Young people want to take professional short-term courses in order to earn a decent job. Short-term courses focusing on improving technical and soft skills required in IT-ITES employment are now available through a variety of professional skill development platforms. More girls are opting for these courses as a result of the increase of online learning and work-from-home (WFH) opportunities.

After completing the course, work opportunities exist in a variety of fields, including administration, finance, telecommunications, human resources, healthcare, outsourcing, and banking, among others. For people wishing to transition from non-IT to IT, courses like Business Intelligence, Data Analytics, User Experience Design, Growth Hacking, and Web Analyst Specialist are in high demand. Because of the increased labour demands, programming courses such as Java, Ruby, and Ruby on Rails are becoming increasingly popular. Aside from growth, there is a strong community of learners that assist one another.

Changes in the system: The Indian educational environment has seen significant transformations. During the school years, there has been an effort to cultivate an enthusiasm for STEM disciplines among girls. This piqued their attention, prompting them to enrol in IT-ITeS courses.

Girls are breaking free from patriarchal restraints and pushing beyond traditional conceptions of what they can and cannot achieve as a result of increased access to education and job counselling. They've realised that in male-dominated fields like IT-ITeS, they have the opportunity to shine.

More institutions: Over the last decade, the number of private institutions providing such courses has expanded as well. Many of them collaborate with overseas institutions that provide high-quality education. They also urge girls to pursue IT and ITeS subjects.

Changed attitudes regarding education: The pandemic has altered people's attitudes toward education. Corporations welcome the opportunity to engage with brilliant individuals of either gender.

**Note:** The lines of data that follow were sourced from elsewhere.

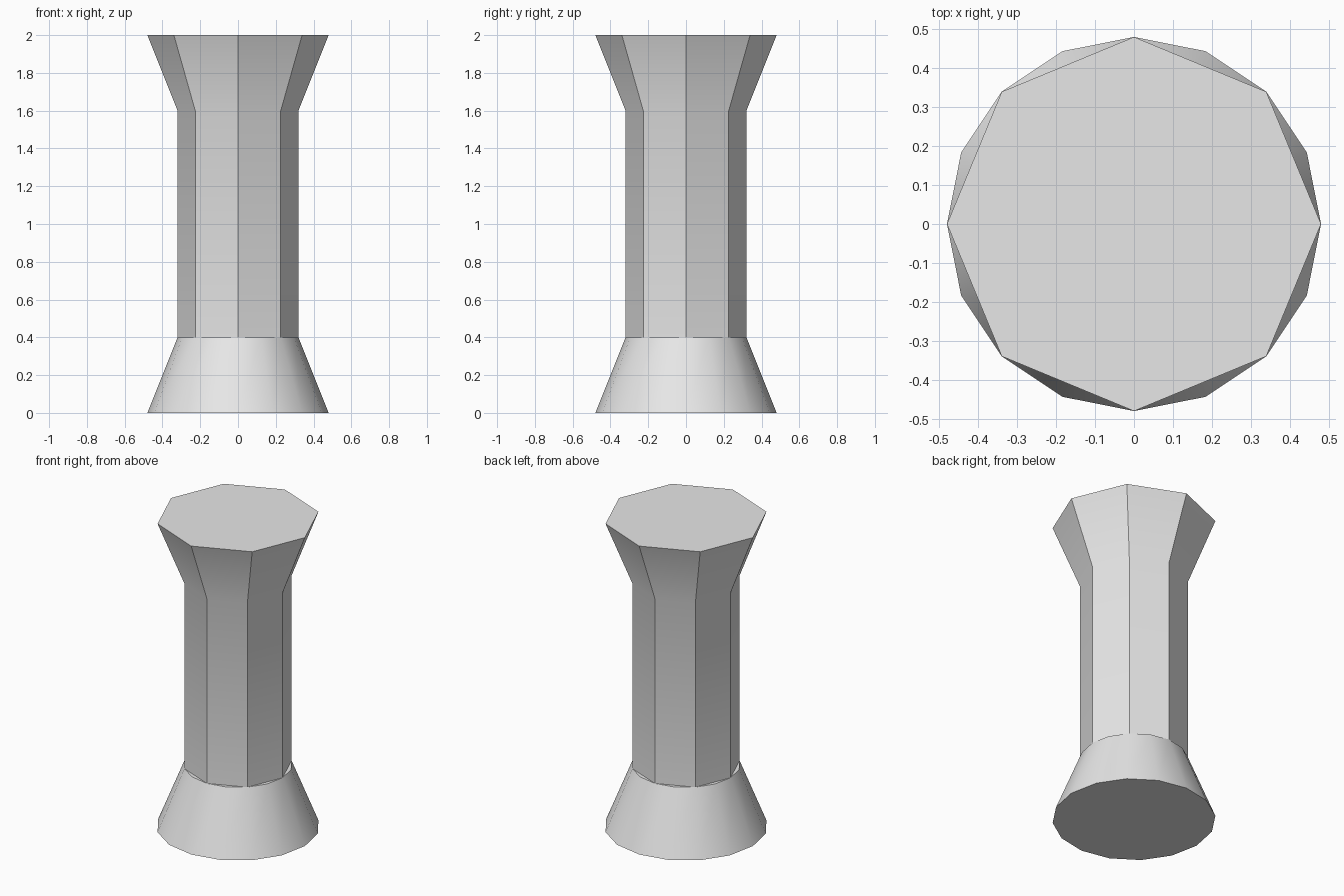
import bpy, bmesh
from math import cos, sin, tau

cube = bpy.data.objects.get("Cube")
if cube:
    bpy.data.objects.remove(cube, do_unlink=True)

WIDE, NARROW = 0.48, 0.32

# Plain grey material
grey = bpy.data.materials.new("light_grey")
grey.use_nodes = True
color = (0.8, 0.8, 0.8, 1)
grey.diffuse_color = color
grey.node_tree.nodes["Principled BSDF"].inputs["Base Color"].default_value = color

bm = bmesh.new()


def ring(sides, radius, z):
    return [bm.verts.new((radius * cos(tau * i / sides), radius * sin(tau * i / sides), z))
            for i in range(sides)]


def bridge(low, high):
    n = len(low)
    for i in range(n):
        j = (i + 1) % n
        bm.faces.new((low[i], low[j], high[j], high[i]))


# Sixteen-sided flared foot
foot = ring(16, WIDE, 0)
shoulder = ring(16, NARROW, 0.4)
bm.faces.new(foot[::-1])
bridge(foot, shoulder)

# Eight-sided shaft sharing every second shoulder corner, with thin ledges between
shaft_base = shoulder[::2]
for i in range(8):
    bm.faces.new((shaft_base[i], shoulder[2 * i + 1], shaft_base[(i + 1) % 8]))
neck = ring(8, NARROW, 1.6)
bridge(shaft_base, neck)

# Eight-sided flared head
head = ring(8, WIDE, 2)
bridge(neck, head)
bm.faces.new(head)

mesh = bpy.data.meshes.new("pillar")
bm.to_mesh(mesh)
bm.free()
mesh.materials.append(grey)
pillar = bpy.data.objects.new("pillar", mesh)
bpy.context.collection.objects.link(pillar)

# Soft shading along the flares, crisp shaft corners
bpy.context.view_layer.objects.active = pillar
pillar.select_set(True)
bpy.ops.object.shade_smooth_by_angle(angle=tau / 12)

Many women have been motivated to enrol in courses in this field as a result of this.

(This is a slightly modified version of an article originally published in The Hindu. The original article can be found at